Of course, it all depends on your experience and certification.
According to the salary database Payscale, entry-level accountant (understand accountant still in training) earn an average of £24,834 a year, below the national media.
This can quickly raise if you play your cards well and if you take further accountancy training. Once your formal accounting qualification obtained, expect to earn anywhere between £45,000 and £64,000, at least.
You could also consider to expatriate yourself for the first years of your career. Foreign companies are willing to pay top money for British Accredited accountant, and this usually includes and relocation package and a living allowance that could increase your available income by a fair amount.
According to the 2018 HSBC Expat Survey, top destinations for expatriate workers include Hong-Kong, Austria, Norway, Singapore, Germany as well as Switzerland, all countries with major economic centres or hi-tech multinational companies.
The answer to this question is EVERYWHERE.
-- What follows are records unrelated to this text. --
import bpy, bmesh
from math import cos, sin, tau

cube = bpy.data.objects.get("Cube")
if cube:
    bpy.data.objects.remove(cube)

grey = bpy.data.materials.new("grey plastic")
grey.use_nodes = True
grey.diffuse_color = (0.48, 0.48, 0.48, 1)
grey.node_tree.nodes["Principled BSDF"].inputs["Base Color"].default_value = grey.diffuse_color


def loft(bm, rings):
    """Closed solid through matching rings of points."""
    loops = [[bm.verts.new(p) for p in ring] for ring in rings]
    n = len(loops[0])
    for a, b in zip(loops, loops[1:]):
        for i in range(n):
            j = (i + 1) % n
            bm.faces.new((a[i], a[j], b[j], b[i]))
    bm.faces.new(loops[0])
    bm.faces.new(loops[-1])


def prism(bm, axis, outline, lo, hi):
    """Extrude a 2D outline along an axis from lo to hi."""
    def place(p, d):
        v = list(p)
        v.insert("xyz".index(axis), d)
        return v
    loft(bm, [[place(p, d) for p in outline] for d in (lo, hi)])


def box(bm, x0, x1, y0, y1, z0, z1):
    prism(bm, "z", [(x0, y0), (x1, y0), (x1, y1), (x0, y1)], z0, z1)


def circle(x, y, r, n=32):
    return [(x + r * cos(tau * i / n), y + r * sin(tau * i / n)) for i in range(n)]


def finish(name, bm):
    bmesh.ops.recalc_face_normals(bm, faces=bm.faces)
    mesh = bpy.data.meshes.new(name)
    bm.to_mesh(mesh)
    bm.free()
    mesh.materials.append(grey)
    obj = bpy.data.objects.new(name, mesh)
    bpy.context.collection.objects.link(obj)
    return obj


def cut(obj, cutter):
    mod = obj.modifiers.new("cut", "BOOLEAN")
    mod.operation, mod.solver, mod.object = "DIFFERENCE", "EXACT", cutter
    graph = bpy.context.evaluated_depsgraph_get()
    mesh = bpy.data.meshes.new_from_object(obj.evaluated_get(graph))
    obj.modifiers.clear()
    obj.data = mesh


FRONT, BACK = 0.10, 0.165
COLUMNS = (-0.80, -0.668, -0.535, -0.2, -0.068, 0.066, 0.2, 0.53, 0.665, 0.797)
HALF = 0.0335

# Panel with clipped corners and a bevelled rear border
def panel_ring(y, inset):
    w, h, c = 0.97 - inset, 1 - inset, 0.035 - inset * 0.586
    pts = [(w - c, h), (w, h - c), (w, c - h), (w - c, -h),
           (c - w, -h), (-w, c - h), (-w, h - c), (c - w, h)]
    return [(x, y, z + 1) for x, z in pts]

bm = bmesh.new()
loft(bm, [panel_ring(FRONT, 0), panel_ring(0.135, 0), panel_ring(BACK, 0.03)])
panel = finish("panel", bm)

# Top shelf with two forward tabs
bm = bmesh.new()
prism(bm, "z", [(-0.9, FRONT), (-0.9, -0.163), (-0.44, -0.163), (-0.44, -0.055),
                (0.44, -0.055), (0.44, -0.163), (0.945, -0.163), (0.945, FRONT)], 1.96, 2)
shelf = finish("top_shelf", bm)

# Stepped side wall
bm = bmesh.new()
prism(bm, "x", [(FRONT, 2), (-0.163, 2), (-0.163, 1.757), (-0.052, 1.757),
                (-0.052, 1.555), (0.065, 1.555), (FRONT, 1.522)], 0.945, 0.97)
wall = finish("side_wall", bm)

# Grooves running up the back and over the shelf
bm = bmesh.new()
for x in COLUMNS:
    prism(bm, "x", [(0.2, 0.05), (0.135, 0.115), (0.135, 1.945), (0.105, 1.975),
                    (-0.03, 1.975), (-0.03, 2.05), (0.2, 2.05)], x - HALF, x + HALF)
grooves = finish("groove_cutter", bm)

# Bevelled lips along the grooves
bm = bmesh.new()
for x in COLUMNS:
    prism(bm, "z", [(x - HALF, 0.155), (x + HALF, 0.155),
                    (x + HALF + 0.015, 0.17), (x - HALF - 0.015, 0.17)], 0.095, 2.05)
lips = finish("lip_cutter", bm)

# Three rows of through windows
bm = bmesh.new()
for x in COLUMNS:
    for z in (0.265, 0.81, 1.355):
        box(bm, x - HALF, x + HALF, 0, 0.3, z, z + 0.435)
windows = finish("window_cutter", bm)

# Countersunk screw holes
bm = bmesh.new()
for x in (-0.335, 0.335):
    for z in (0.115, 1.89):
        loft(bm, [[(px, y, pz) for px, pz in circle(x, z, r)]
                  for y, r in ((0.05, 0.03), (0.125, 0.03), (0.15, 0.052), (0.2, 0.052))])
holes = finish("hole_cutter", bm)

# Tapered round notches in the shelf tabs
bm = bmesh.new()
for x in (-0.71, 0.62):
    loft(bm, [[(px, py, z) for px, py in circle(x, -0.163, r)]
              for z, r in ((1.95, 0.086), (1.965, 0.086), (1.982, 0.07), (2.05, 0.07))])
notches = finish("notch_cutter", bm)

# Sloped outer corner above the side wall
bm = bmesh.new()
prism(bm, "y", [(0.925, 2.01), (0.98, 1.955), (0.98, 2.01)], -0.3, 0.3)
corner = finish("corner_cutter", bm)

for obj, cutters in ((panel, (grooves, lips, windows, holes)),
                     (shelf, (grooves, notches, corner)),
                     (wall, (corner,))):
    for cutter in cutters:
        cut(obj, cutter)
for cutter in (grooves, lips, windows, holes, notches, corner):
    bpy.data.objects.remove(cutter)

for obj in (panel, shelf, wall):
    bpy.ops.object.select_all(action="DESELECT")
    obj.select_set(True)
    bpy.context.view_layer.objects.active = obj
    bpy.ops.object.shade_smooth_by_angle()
Accountants are needed in pretty much all industries existing, from the small corner shop to the multinational conglomerate; all registered businesses need to at least file a yearly tax return with the national government. Every company is a potential employer.
If you work in the UK, all those tax returns will be sent to HMRC (Her Majesty’s Revenue and Customs), which by the way, employs thousands of public accountant to help the government calculate and collect taxes all around the country.
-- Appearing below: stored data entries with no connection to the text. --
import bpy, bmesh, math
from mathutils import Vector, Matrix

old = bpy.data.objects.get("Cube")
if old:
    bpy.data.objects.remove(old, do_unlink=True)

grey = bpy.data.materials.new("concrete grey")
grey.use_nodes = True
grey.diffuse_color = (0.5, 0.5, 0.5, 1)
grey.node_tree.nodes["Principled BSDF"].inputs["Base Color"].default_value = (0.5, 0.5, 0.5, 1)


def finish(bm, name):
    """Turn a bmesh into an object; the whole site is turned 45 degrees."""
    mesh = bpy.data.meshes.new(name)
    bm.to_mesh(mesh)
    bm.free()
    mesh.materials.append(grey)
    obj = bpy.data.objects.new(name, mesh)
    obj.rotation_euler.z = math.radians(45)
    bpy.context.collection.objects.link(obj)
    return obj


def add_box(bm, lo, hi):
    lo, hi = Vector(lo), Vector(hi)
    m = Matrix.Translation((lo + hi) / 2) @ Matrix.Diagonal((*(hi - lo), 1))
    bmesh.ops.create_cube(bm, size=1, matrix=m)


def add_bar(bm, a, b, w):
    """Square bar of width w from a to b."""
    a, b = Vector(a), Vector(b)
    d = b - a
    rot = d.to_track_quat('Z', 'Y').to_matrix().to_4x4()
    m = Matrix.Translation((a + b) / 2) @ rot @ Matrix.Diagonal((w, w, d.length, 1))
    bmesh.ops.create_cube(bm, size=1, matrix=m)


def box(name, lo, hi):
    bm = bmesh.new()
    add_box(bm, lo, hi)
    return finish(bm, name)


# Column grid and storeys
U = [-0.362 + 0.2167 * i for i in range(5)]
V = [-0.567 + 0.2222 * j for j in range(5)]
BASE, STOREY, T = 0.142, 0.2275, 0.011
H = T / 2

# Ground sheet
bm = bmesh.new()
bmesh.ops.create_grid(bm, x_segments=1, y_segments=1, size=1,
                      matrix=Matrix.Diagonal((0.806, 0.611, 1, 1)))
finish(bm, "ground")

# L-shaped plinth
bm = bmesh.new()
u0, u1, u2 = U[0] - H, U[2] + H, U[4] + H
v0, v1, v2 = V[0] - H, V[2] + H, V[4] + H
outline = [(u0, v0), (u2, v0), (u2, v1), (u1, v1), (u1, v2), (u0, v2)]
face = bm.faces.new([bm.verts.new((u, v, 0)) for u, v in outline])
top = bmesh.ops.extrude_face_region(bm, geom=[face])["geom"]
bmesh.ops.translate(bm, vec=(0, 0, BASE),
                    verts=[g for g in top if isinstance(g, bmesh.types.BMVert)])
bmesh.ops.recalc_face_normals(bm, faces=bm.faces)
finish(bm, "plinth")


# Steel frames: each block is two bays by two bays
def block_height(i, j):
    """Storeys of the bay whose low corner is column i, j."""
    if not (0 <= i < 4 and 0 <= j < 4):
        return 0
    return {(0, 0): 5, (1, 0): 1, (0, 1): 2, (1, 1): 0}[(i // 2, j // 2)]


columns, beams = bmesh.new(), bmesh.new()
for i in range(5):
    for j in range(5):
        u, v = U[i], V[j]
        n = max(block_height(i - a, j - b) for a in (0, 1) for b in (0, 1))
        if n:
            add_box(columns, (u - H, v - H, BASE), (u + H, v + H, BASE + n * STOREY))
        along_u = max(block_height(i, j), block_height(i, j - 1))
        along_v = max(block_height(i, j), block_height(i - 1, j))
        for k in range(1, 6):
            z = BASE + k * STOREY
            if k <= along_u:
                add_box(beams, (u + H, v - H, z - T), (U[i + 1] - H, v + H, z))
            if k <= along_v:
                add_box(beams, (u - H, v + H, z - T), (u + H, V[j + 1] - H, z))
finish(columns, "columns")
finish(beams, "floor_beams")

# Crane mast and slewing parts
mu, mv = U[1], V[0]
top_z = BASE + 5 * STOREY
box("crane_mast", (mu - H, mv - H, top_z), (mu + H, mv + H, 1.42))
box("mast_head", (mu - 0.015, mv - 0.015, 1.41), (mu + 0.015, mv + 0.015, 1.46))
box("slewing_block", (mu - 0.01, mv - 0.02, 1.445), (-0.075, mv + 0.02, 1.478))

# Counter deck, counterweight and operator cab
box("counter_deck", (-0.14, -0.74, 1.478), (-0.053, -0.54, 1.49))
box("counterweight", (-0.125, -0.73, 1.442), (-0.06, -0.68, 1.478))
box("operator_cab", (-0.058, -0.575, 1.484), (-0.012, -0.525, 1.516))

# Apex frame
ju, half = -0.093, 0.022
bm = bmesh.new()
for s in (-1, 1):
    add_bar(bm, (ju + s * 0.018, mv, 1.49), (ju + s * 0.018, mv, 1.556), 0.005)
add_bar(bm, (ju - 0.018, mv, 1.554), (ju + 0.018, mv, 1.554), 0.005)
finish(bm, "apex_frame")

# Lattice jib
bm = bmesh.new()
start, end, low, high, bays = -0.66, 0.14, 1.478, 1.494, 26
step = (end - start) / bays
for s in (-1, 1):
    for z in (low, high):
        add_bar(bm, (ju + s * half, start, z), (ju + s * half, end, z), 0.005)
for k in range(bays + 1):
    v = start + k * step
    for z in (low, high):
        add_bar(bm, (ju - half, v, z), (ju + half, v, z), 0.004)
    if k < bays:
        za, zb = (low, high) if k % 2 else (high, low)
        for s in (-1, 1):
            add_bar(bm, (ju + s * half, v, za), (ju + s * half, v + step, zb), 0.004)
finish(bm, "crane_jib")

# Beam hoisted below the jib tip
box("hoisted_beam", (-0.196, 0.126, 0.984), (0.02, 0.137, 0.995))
Besides governmental agencies, many UK businesses need accountants: colleges and universities, retail stores, health care providers or even the hospitality industry. Even self-employed people such as doctors, nurses, lawyers or actors may need your expertise in making sure that their tax return is accurate.
But working as an accountant is much more than filing tax-return, even though the end of the fiscal year period, from January to March, is known in the industry as the busy season.
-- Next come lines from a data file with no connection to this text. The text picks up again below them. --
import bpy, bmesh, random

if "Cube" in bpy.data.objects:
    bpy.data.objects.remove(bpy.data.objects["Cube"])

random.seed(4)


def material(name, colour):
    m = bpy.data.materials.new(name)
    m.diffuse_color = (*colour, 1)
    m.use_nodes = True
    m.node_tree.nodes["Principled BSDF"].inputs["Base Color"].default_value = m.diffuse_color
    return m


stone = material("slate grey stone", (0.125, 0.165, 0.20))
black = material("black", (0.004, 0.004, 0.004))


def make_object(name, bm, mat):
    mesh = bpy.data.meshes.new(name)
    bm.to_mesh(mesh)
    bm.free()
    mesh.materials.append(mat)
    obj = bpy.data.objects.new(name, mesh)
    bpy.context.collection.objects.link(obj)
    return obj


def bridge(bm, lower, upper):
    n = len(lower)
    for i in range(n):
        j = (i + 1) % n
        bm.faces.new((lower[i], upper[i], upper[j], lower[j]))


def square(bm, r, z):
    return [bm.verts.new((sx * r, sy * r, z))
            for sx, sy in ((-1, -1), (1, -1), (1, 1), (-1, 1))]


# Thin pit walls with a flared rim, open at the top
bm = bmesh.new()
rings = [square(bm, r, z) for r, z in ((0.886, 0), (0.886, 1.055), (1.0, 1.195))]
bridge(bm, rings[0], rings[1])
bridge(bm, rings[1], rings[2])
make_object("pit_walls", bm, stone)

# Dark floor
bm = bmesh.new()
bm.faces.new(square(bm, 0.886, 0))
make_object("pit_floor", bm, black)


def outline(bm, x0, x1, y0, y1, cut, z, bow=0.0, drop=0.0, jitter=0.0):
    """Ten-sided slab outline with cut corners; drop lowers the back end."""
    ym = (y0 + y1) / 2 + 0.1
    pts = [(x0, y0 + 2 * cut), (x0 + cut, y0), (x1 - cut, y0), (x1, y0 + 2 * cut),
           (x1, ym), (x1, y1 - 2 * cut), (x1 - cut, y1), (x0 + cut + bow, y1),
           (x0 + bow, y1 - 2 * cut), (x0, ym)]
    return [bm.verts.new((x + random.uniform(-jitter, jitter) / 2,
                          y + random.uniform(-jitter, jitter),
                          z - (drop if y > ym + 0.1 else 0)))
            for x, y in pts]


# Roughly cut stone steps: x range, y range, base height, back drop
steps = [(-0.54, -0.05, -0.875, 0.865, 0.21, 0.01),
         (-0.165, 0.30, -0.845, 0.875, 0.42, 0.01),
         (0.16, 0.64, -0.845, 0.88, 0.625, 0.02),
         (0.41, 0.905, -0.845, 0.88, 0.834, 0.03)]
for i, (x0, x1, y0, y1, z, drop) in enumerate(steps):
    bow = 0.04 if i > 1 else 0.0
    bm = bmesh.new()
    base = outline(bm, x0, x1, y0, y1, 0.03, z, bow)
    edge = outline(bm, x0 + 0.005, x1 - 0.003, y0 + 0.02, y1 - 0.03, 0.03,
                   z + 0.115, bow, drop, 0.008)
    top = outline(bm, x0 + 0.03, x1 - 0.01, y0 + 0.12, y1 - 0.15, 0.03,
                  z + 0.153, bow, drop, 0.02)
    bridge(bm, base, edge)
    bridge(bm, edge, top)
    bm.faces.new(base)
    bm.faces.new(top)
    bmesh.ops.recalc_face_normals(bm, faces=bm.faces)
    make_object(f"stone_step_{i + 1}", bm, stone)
These days accounting firms make most of their through consultancy. The job has evolved, accountants are no longer straightforward bookkeepers that make sure all invoices are issues, paid and filed.
Anyone can use an accounting program to do that but what most people and almost no software can do, is analysing reports and see what are of a company can be financially more efficient.
Forecasting, taxation, budgeting, payroll reporting, audit or financial reports, are all services any modern accounting firm will provide its customers meaning that each firm as many different specialisations.
For example, forensic accounting focuses on the examination of businesses financial records and statistics to ensure that no fraud has been committed, implying a thorough knowledge of government regulation. As a forensic accountant, you will be more likely to work for the government or law enforcement agencies.
Or you could specialise in corporate accounting if you hold the right accounting degrees and you would be in charge of preparation of their final accounts and cash flow statements and well as the analysis and interpretation of a company’s financial results.
If you have a very analytical mind, maybe you would be more suited as a certified internal auditor, review a company global risk and control management and improving its financial reliability, compliance with regulation and overall effectiveness.
If you are looking for a job, remember the Big Four (accounting firms): Ernst & Young, Deloitte & Touche, KPMG and PricewaterhouseCoopers (PwC). Combined those four firms audit more than 96% of the 350 biggest British companies and employ more than one million people.
Counting money used to be the main occupation of accountants but this has been replaced by consultancy.
In any case, accounting might have changed from a simple bookkeeping role a century ago to a multi-national corporation valuation auditing effort today; it remains a pivotal profession to the world of business.